  • Embarrassment or Self-Consciousness – fear of being judged

The Consequences of Dental Anxiety:

The impact of dental phobia goes beyond just nervousness and can impact an individual physically and mentally:

  • Poor Oral Health – leads to worsening dental conditions, pain, or even tooth loss
  • Emotional Stress
  • Physical Consequences – can lead to headaches, muscle tension and sleep disturbances


Coping Strategies:

If you struggle with dental phobia, it’s pivotal to find coping methods to look after your oral health. Some strategies include:

  • Communicating with your Dentist – being open with your dentist can enable them to help guide you through the dental appointment, and they can tailor the appointment to how you’re feeling
  • Deep Breathing and Relaxation Techniques – this can help you calm your nerves
  • Sedation and Anaesthetic –nitrous oxide (laughing gas) or oral sedatives could be available
  • Using Distractions – watching TV, or listening to music or an audiobook can help distract you from your thoughts

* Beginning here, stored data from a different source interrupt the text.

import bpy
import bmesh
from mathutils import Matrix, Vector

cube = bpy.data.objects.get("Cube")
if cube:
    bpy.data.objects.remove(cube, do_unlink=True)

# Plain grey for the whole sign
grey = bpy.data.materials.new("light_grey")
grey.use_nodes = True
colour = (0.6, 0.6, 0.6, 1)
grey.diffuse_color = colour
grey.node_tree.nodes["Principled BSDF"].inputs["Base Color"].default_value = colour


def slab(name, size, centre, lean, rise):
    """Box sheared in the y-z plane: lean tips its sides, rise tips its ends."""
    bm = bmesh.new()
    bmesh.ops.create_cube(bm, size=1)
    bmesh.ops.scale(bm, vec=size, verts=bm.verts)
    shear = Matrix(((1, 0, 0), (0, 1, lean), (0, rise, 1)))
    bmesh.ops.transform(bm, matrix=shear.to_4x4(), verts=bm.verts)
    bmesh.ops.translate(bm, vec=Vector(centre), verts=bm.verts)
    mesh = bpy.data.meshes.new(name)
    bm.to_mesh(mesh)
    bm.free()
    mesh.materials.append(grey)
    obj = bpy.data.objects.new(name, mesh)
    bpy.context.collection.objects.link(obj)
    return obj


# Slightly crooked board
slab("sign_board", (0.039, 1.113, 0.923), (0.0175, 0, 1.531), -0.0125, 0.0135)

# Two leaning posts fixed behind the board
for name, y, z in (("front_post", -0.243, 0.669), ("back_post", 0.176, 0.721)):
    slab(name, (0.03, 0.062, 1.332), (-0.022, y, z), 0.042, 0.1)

Dental nerves and anxiety are extremely common and completely understandable, but they shouldn’t get in the way of you looking after your oral hygiene. Understanding the consequences and coping methods of dental phobia allows you to take control of your anxiety and can help you put something in place. Moreover, remember that your dentists are here to support you through your dental anxiety journey. If you or someone you know is experiencing dental phobia and would like to talk to a dentist or see what Owlsmoor can do for you during your appointment, please don’t hesitate to contact us!